he experience of migration means different things to different people. When in the 50s my father emigrated to Australia the Maltese government had a scheme to support emigration – he was given money to cover his travel and to start him off in the new country which at the time was receiving migrants from the European continent with open arms. Notwithstanding the difficulties of living in a foreign land and the hard work to support his family in Malta and save enough money to be able to return to his homeland and start his own business, he was living and working in a country where he felt wanted and encouraged to work. The experience of migrants which this gripping book presents is of a different nature. The author, Ċetta Mainwaring, an academic with a social conscience has so ably and thoughtfully presented the experience of the Mediterranean migrant crossing within a political, social and cultural understanding of the experience.

In my opinion this book grapples with two important concepts, the other and otherness, and the concept of crisis. These two highly loaded concepts guide the pages of this book. The haunting voices of those who, notwithstanding Europe’s emphasis on the fortification of its external borders, continue to cross the Mediterranean with often tragic consequences. This book shows how Europe uses small states on the southern periphery to apply border management politics.

In sociological analyses, otherness plays a central role in one’s understanding of how different groups within society interact and create relationships. Such relationships create social identities, that is how an individual or a group of individuals relate to establish certain social categories. These social categories mold our ideas about ourselves, and our belonging to a specific group. Mead (1934) emphasized the importance of interaction with other people, interaction that molds our behaviour and self-image. The so called looking-glass self, developed in Cooley’s (1998) work shows that we define our identity within the framework of a social community. Through socialization we create our individual identity. The looking-glass self metaphor describes “neither ‘an over-socialized self’ characterized by passive internalization of given habits and values nor ‘unencumbered self’ cut loose from social constraints” (Hans Joachim Schubert, in Cooley, 1998). Thus, Mead’s work shows that identities are produced through interactions with others and our self-reflection about these interactions. The belonging to a group is exclusively intertwined with the belonging of the other to our group – thus when society creates social borders to create the insider and outsider, the different and the similar the self-image is being distorted. On the other hand, the alterity created by the media and political representation of the migrant as the other and the outsider gives credence to the politics of push-backs and the disregard of human suffering.

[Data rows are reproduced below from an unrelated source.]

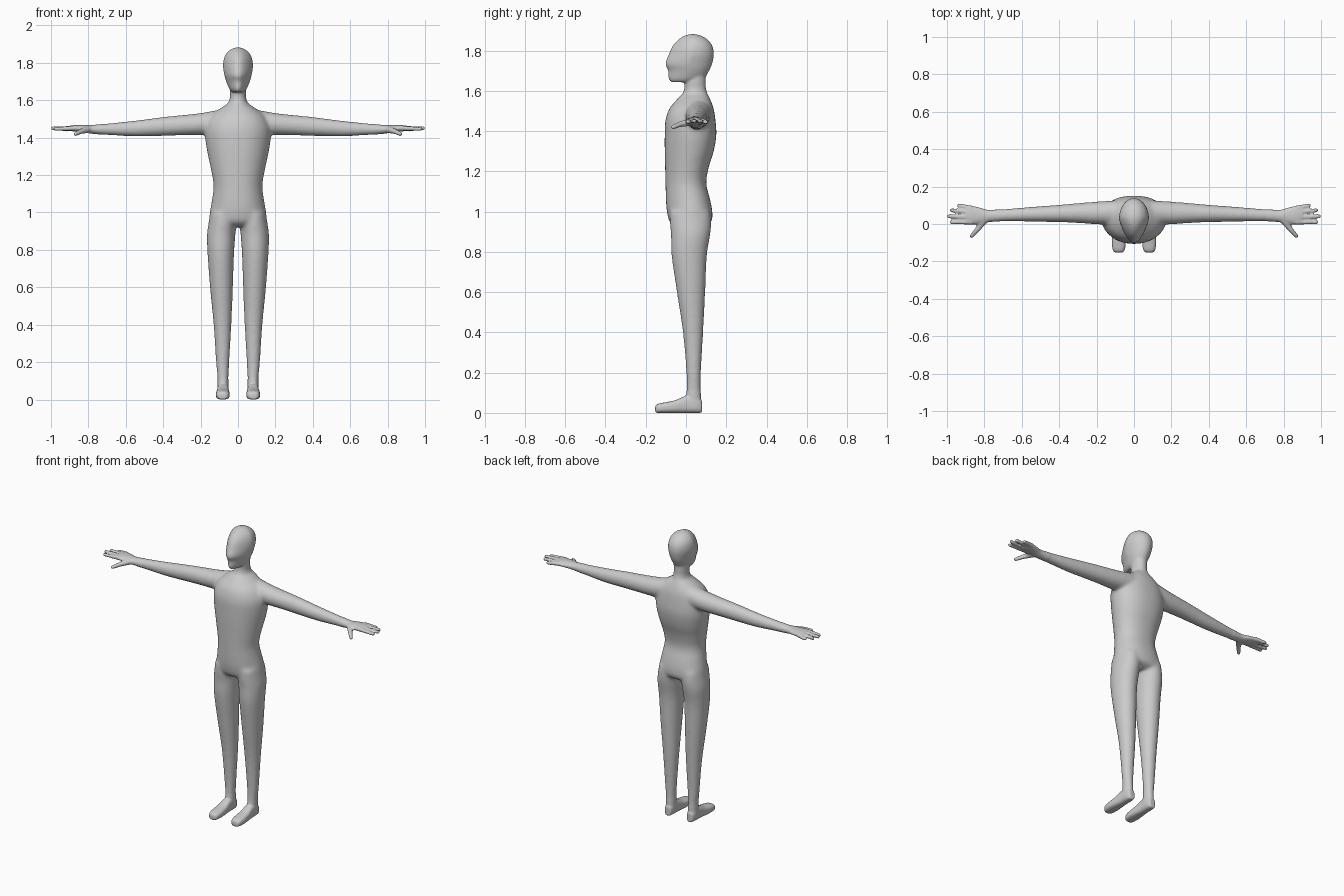
import bpy, bmesh, math
from mathutils import Vector

if "Cube" in bpy.data.objects:
    bpy.data.objects.remove(bpy.data.objects["Cube"])

SIDES = 40
bm = bmesh.new()


def catmull(a, b, c, d, t):
    return 0.5 * (2 * b + (c - a) * t + (2 * a - 5 * b + 4 * c - d) * t * t
                  + (3 * b - a - 3 * c + d) * t ** 3)


def loft(rings, axis, power=2.0, egg=0.0, mirror=False, steps=5):
    """Skin smooth oval rings (t, u0, u1, v0, v1) along an axis and cap the ends."""
    dense = []
    for i in range(len(rings) - 1):
        quad = [rings[max(0, min(len(rings) - 1, i + k))] for k in (-1, 0, 1, 2)]
        dense += [[catmull(*vals, s / steps) for vals in zip(*quad)] for s in range(steps)]
    dense.append(rings[-1])
    for side in ((1, -1) if mirror else (1,)):
        loops = []
        for t, u0, u1, v0, v1 in dense:
            loop = []
            for k in range(SIDES):
                a = 2 * math.pi * k / SIDES
                c, s = math.cos(a), math.sin(a)
                c = math.copysign(abs(c) ** (2 / power), c)
                s = math.copysign(abs(s) ** (2 / power), s)
                c *= 1 - egg * max(0, -s)
                u = (u0 + u1) / 2 + c * (u1 - u0) / 2
                v = (v0 + v1) / 2 + s * (v1 - v0) / 2
                p = {'x': (t, u, v), 'y': (u, t, v), 'z': (u, v, t)}[axis]
                loop.append(bm.verts.new((p[0] * side, p[1], p[2])))
            loops.append(loop)
        for a, b in zip(loops, loops[1:]):
            for k in range(SIDES):
                n = (k + 1) % SIDES
                bm.faces.new((a[k], a[n], b[n], b[k]))
        bm.faces.new(loops[0][::-1])
        bm.faces.new(loops[-1])


def digit(points, radii):
    """Rounded tapering finger through the points, on both hands."""
    for side in (1, -1):
        pts = [Vector((p[0] * side, p[1], p[2])) for p in points]
        for a, b, ra, rb in zip(pts, pts[1:], radii, radii[1:]):
            for i in range(9):
                ball = bmesh.ops.create_icosphere(bm, subdivisions=2, radius=ra + (rb - ra) * i / 8)
                bmesh.ops.translate(bm, verts=ball['verts'], vec=a.lerp(b, i / 8))


def sym(z, w, y0, y1):
    return (z, -w, w, y0, y1)


# Head
loft([sym(1.643, .030, -.072, .06), sym(1.66, .046, -.086, .09), sym(1.70, .063, -.089, .115),
      sym(1.735, .073, -.102, .13), sym(1.78, .080, -.086, .138), sym(1.82, .076, -.068, .132),
      sym(1.85, .062, -.043, .112), sym(1.872, .038, -.012, .08), sym(1.882, .012, .02, .046)],
     'z', egg=0.3)

# Neck
loft([sym(1.50, .10, -.04, .12), sym(1.56, .068, -.03, .115), sym(1.60, .046, -.012, .103),
      sym(1.64, .044, -.008, .098), sym(1.70, .044, 0, .10)], 'z')

# Torso
loft([sym(.925, .08, -.05, .09), sym(.95, .148, -.082, .127), sym(1.0, .151, -.095, .131),
      sym(1.06, .141, -.10, .12), sym(1.14, .131, -.102, .101), sym(1.22, .143, -.104, .113),
      sym(1.30, .160, -.106, .138), sym(1.38, .174, -.106, .151), sym(1.45, .175, -.103, .147),
      sym(1.51, .150, -.084, .138), sym(1.55, .105, -.052, .124), sym(1.58, .06, -.025, .11)],
     'z', power=2.3, egg=0.15)

# Arms and palms
loft([(.06, .0, .125, 1.43, 1.555), (.12, -.002, .125, 1.42, 1.546), (.20, -.002, .12, 1.414, 1.532),
      (.30, .005, .112, 1.412, 1.521), (.40, .009, .103, 1.409, 1.511), (.55, .012, .092, 1.406, 1.492),
      (.70, .013, .080, 1.414, 1.476), (.78, .010, .076, 1.421, 1.468), (.82, .0, .087, 1.427, 1.468),
      (.87, -.003, .098, 1.432, 1.468), (.90, .004, .094, 1.437, 1.464)], 'x', mirror=True)

# Fingers and thumbs
for base_y, tip in ((.085, (.935, .099, 1.444)), (.062, (.974, .074, 1.449)),
                    (.036, (.989, .041, 1.450)), (.010, (.975, .010, 1.446))):
    digit([(.87, base_y, 1.451), tip], [.0145, .0115])
digit([(.80, .02, 1.444), (.838, -.03, 1.434), (.868, -.064, 1.420)], [.020, .0145, .0115])

# Legs
loft([(1.0, .02, .148, -.08, .12), (.94, .010, .158, -.080, .126), (.88, .014, .166, -.075, .120),
      (.78, .021, .163, -.072, .104), (.60, .027, .150, -.046, .096), (.40, .035, .131, -.016, .086),
      (.20, .046, .118, .001, .075), (.10, .051, .109, .001, .074), (.03, .050, .110, -.003, .077)],
     'z', mirror=True)

# Feet
loft([(-.153, .064, .10, .0, .034), (-.14, .050, .113, .0, .045), (-.10, .044, .119, .0, .053),
      (-.05, .046, .116, .0, .064), (0, .050, .111, .0, .085), (.05, .051, .109, .0, .085),
      (.079, .060, .10, .0, .06)], 'y', power=2.8, mirror=True)

bmesh.ops.recalc_face_normals(bm, faces=bm.faces[:])
mesh = bpy.data.meshes.new("body")
bm.to_mesh(mesh)
bm.free()
body = bpy.data.objects.new("body", mesh)
bpy.context.collection.objects.link(body)
bpy.context.view_layer.objects.active = body
body.select_set(True)

# Fuse all the parts into one skin
fuse = body.modifiers.new("fuse", 'REMESH')
fuse.mode = 'VOXEL'
fuse.voxel_size = 0.006
bpy.ops.object.modifier_apply(modifier="fuse")

# Blend the joints strongly, the hands, head and feet lightly
joints = body.vertex_groups.new(name="joints")
joints.add([v.index for v in body.data.vertices
            if abs(v.co.x) < .72 and .10 < v.co.z < 1.63], 1.0, 'ADD')
blend = body.modifiers.new("blend", 'SMOOTH')
blend.vertex_group = "joints"
blend.factor, blend.iterations = 0.5, 40
soften = body.modifiers.new("soften", 'SMOOTH')
soften.factor, soften.iterations = 0.5, 4
bpy.ops.object.modifier_apply(modifier="blend")
bpy.ops.object.modifier_apply(modifier="soften")
bpy.ops.object.shade_smooth()

# Plain grey skin
grey = bpy.data.materials.new("light grey")
grey.diffuse_color = (.6, .6, .6, 1)
grey.use_nodes = True
grey.node_tree.nodes["Principled BSDF"].inputs["Base Color"].default_value = grey.diffuse_color
body.data.materials.clear()
body.data.materials.append(grey)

In Bauman’s (1993) notion of ‘otherness’, identities are set up as dichotomies in which ‘them’ is the other of ‘us’, thus through a process of othering society constructs a dichotomy between the in-group (the natives) and the out-group (the non-natives) – those who society perceives as less worthy of rights which the in-group demands as a matter of justice. The construction of otherness creates an asymmetrical power relationship in which only members of the dominant group are in a position to impose values on the other, devaluing the cultural values held by the other. This leads to a process of dehumanization and devalorization of the cultural values of the other. These dichotomies are not natural, but they are socially constructed and create power relationships. Obviously, this power is exasperated by the workings of social institutions like the media and its representation of the phenomenon. The way media speaks of the migration phenomenon adds to what is accepted as ‘normal’ and what is considered as ‘other’.

This dehumanization process has made it possible and acceptable to enact deadly policies in the European Union and the Mediterranean, where for instance “transferring responsibility for twenty-seven people to another country took priority over saving their lives” (Mainwaring, 2019: 3). 

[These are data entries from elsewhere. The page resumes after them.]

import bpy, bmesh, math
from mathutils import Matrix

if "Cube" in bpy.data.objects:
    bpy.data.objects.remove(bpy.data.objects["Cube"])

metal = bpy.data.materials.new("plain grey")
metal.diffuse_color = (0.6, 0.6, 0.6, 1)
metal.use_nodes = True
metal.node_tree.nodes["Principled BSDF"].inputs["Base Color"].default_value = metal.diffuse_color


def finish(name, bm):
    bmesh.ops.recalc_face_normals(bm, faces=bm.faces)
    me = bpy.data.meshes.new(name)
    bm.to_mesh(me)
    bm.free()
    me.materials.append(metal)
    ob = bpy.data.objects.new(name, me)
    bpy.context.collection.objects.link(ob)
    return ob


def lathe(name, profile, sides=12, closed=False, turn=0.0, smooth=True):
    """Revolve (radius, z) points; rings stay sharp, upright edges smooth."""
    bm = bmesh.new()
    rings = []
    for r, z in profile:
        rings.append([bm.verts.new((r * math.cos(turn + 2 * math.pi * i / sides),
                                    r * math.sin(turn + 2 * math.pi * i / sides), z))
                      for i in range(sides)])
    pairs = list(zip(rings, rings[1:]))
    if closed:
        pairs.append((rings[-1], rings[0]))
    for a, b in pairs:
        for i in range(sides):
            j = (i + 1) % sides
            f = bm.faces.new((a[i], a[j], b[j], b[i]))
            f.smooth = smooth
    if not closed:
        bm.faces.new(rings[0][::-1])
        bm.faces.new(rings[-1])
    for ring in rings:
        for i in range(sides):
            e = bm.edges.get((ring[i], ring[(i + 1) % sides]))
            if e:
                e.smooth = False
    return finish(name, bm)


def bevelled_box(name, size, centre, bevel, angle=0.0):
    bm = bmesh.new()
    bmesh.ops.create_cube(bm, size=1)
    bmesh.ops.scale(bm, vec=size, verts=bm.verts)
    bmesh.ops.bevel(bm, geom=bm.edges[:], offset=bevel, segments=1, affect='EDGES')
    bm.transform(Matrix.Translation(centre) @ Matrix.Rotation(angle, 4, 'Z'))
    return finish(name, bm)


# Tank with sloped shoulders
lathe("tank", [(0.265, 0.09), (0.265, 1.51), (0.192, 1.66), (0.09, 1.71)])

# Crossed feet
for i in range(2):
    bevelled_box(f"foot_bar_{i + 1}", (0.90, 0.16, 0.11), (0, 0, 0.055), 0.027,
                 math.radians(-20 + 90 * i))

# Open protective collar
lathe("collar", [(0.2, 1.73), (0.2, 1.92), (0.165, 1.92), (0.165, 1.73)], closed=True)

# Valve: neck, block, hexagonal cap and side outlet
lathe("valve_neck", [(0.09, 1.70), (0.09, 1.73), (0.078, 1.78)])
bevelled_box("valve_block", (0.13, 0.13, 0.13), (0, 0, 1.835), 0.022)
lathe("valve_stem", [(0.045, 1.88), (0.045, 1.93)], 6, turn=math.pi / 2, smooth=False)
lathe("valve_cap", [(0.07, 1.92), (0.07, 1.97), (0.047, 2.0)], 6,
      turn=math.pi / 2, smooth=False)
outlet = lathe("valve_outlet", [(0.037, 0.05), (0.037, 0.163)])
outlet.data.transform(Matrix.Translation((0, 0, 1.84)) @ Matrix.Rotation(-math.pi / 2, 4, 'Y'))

The second concept that in my opinion Mainwaring’s work emphasizes is that of crisis. 

The media and political discourse have persistently emphasized migration as a crisis – a crisis that Europe is facing due to migration of thousands of people from one country to the shores of Europe (often based on overinflated numbers). Too often migrants are seen as the perpetrators and not as the victims, a cause of crisis and not a symptom of a sick political situation that leaves humans no other option but to flee for their lives. This publication, through the narration of stories of migrants fleeing and crossing the Mediterranean, explores how migration and the crises leading to human movement have their roots in histories of social change and human crises – a contextualized process of a political nature. Mainwaring’s text which starts with the tuna pen incident, when a group of migrants stranded in the middle of the Mediterranean, were transported on a tuna farm and left waiting for days while politicians discussed their fate. This catapulted the silent awareness of the African migrant plea to the attention of the media. This incident although it led to policy discussions amongst European and Mediterranean countries, brought about very little change. In the ensuing years, thousand continued to drown making the Mediterranean Sea a cemetery for thousands of migrants. This situation uncovers the true conscience of Europe. It shows how Europe was more concerned with issues of fortification of the external political borders than saving lives. Migrants, as Mainwaring writes, are “reduced to symbols of suffering or criminality and disorder” (2019: 4). 

Migrant crises continue to this day. A recent tragedy being the Lebanese Crisis. Syrian refugees who had found refuge in Lebanon are now once again forced to move together with thousands of Lebanese nationals to the shores of Cyprus to try to find a new life away from poverty and suffering. In the past years, the currency in Lebanon has lost over 90% of its value, putting over 82% of the population in extreme poverty. To add insult to injury, the sectarian divides between Sunni, Shia Muslims and Christians have meant that some decided to make the perilous journey through the Mediterranean to the coast of Cyprus moving once again the discussion about migration from the margins to the center – discussions that highlight the political nature of the situation at the center of which are the thousands of migrants whose only quest is to have a better life were their families can live. Once again Europe fails to see the human plea, but decides to send the Cypriot coast guard to push back these migrants without even the basic needs of food and water. Amongst these migrants were people with serious health problems and a pregnant woman close to her delivery date (Rybarczyk, 2021).

At Europe’s Edge speaks of a grim history of migration which European politicians frame as a crisis that needs to be controlled through more stringent border controls. It is a publication that still has relevance to discussions taking place today and in the future regarding migration.  It seems that, notwithstanding the failure of such policies, our politicians seem to resort to the same failed solutions of the past. The book also shows the role small countries like Malta can play within EU migration policies and the possibilities of solutions which go beyond border control, entertaining ideas that value the human and solidarity with populations that are experiencing injustice and inequality.


Bauman Z (1993) Modernity and Ambivalence. London: Polity Publication.
Cooley CH (1998) On Self and Social Organization. Chicago: University of Chicago Press
Mead GH (1934) Mind Self and Society from the Standpoint of a Social Behaviorist. Edited by Charles Morris. Chicago: University of Chicago.
Rybarczyk K (2021) Refugees fleeing Lebanon look to Europe – but Europe looks away. Social Europe, 21 October

Prof. Colin Calleja B.Ed.(Hon), M.Ed. (Melit.), Ph.D (Leipzig) is the Dean of the Faculty of Education and Head of Department for Inclusion and Access to Learning. He is an Associate Professor in Differentiated and Diversity Pedagogies. He is also the promoter and national and European coordinator for the Let Me Learn Process. Professor Calleja has authored a number of peer reviewed journal articles and books.